Also found in: Idioms.
Related to sentencer: condemning, impose a penalty

sen·tence

 (sĕn′təns)
n.
1. A grammatical unit that is syntactically independent and has a subject that is expressed or, as in imperative sentences, understood and a predicate that contains at least one finite verb.
2. The penalty imposed by a law court or other authority upon someone found guilty of a crime or other offense.
3. Archaic A maxim.
4. Obsolete An opinion, especially one given formally after deliberation.
tr.v. sen·tenced, sen·tenc·ing, sen·tenc·es
To impose a sentence on (a criminal defendant found guilty, for example).

[Middle English, opinion, from Old French, from Latin sententia (perhaps dissimilated from *sentientia), from sentiēns, sentient-, present participle of sentīre, to feel; see sent- in Indo-European roots.]

sen′tenc·er n.

sentencer

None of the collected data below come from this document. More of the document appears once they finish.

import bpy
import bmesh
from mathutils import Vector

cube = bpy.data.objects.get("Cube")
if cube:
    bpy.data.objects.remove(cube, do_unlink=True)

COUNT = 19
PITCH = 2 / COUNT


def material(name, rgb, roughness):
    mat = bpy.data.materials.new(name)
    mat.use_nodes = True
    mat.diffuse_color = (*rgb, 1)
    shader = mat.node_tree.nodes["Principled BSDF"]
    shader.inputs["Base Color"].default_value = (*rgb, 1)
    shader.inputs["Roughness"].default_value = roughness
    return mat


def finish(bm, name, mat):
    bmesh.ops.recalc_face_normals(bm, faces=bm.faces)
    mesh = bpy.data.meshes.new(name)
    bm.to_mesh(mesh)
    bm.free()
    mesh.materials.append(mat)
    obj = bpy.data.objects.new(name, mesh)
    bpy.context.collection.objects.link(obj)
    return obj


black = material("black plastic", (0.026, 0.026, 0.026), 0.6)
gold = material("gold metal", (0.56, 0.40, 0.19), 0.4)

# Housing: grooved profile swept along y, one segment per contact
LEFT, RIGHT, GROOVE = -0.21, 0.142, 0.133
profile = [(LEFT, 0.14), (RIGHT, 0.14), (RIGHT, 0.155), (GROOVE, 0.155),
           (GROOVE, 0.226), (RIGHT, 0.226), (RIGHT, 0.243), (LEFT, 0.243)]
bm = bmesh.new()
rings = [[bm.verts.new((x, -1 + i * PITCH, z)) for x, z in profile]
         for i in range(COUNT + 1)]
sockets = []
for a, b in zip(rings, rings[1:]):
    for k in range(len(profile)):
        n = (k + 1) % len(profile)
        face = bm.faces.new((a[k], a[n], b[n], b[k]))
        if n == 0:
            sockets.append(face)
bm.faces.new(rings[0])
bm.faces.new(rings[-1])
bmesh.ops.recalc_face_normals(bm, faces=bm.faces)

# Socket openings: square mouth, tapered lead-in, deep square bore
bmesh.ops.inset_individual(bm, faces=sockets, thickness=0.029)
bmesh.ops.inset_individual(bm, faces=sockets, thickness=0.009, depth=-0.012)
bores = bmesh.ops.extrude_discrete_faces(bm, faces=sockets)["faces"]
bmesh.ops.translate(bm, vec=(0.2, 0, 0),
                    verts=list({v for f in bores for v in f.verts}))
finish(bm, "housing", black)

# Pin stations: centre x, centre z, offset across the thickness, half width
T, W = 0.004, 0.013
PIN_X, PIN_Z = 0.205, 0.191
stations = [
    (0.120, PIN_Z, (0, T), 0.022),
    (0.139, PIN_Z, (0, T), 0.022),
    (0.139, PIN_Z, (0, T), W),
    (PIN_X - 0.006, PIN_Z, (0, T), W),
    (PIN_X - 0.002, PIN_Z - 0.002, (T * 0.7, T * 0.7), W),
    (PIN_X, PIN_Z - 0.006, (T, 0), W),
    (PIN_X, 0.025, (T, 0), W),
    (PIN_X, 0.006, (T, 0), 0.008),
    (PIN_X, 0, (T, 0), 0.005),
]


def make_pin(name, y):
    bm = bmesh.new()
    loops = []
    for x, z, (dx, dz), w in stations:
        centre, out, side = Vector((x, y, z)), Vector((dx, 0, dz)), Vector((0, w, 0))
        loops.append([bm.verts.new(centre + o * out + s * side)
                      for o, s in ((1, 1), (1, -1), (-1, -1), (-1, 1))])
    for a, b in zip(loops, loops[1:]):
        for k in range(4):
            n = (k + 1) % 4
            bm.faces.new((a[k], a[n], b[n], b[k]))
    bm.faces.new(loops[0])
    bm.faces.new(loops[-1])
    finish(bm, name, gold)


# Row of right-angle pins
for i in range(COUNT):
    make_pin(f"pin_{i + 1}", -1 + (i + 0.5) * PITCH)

(ˈsɛntənsə)
n
someone who sentences or passes sentence
References in periodicals archive ?
But Judge Cooke said: "Given the amount and the purity, the sentencer could have taken a higher starting point.
Hence, even in Bearden the Court accepted that a sentencer could
For otherwise seems the decorum to a weak and ignorant judgment than it doth to one of better knowledge and experience, who showeth that it resteth in the discerning part of the mind, so as he who can make the best and most differences of things by reasonable and witty distinction is to be the fittest judge or sentencer of decency.
205) Mitchell, supra note 76, at 346 ("A sentencer might take into account a 10 percent likelihood that a defendant carried a gun during the crime.
The question of what weight to give to the offender's youth was determined by the sentencer on a case-by-case basis.
This also completes almost 30 years as a sentencer.
The sheriff added: "Under the Criminal Procedure (Scotland) Act 1995, Section 204(2), a sentencer is not to impose custody unless there is no alternative.
The justices indicated their displeasure with the mandatory nature of life without parole sentences in their opinion, writing, "The mandatory penalty schemes at issue here, however, prevent the sentencer from considering youth and from assessing whether the law's harshest term of imprisonment proportionately punishes a juvenile offender.
If God is the ultimate judge, after all, he's also the supreme sentencer.
According to Swartz's defense attorney, Ortiz and the prosecution tried to pressure Swartz by saying "the judge was pro-government and a tough sentencer.
But see RYBERG, supra note 196, at 113 ("What I am claiming, of course, is not that possible differences in sensibility or in prison conditions would be irrelevant to the proportionalist sentencer, who believes that it is intended severity that counts; if, for instance, there is an intention to punish two persons equally severely and the sentencer knows that there are such differences then they should be accounted for when the sentencer seeks to carry out the intention.
Alabama's statute was technically not mandatory, according to the respondents, because the sentencer had the option of giving either a death sentence or life without parole.